Assigned task: Give back each line of the listing below that contains the string "tilt".

Exercise materials:
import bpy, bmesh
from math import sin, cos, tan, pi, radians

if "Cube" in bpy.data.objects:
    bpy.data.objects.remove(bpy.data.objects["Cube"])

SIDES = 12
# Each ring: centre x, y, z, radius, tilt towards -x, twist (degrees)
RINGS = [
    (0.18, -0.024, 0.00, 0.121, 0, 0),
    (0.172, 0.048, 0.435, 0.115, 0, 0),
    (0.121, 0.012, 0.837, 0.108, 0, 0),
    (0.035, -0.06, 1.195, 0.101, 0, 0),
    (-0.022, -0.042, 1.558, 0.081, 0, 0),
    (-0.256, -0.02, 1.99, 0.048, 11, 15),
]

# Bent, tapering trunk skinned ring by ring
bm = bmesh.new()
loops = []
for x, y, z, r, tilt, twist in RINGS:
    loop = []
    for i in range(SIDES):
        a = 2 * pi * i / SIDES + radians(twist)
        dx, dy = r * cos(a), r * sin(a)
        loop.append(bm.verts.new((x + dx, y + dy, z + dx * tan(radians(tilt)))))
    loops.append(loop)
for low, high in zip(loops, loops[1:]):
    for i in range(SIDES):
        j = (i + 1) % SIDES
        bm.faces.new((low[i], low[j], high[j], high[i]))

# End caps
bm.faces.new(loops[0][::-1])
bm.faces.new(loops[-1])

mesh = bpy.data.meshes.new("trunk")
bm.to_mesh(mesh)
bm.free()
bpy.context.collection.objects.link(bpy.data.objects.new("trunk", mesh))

Your response:
# Each ring: centre x, y, z, radius, tilt towards -x, twist (degrees)
for x, y, z, r, tilt, twist in RINGS:
        loop.append(bm.verts.new((x + dx, y + dy, z + dx * tan(radians(tilt)))))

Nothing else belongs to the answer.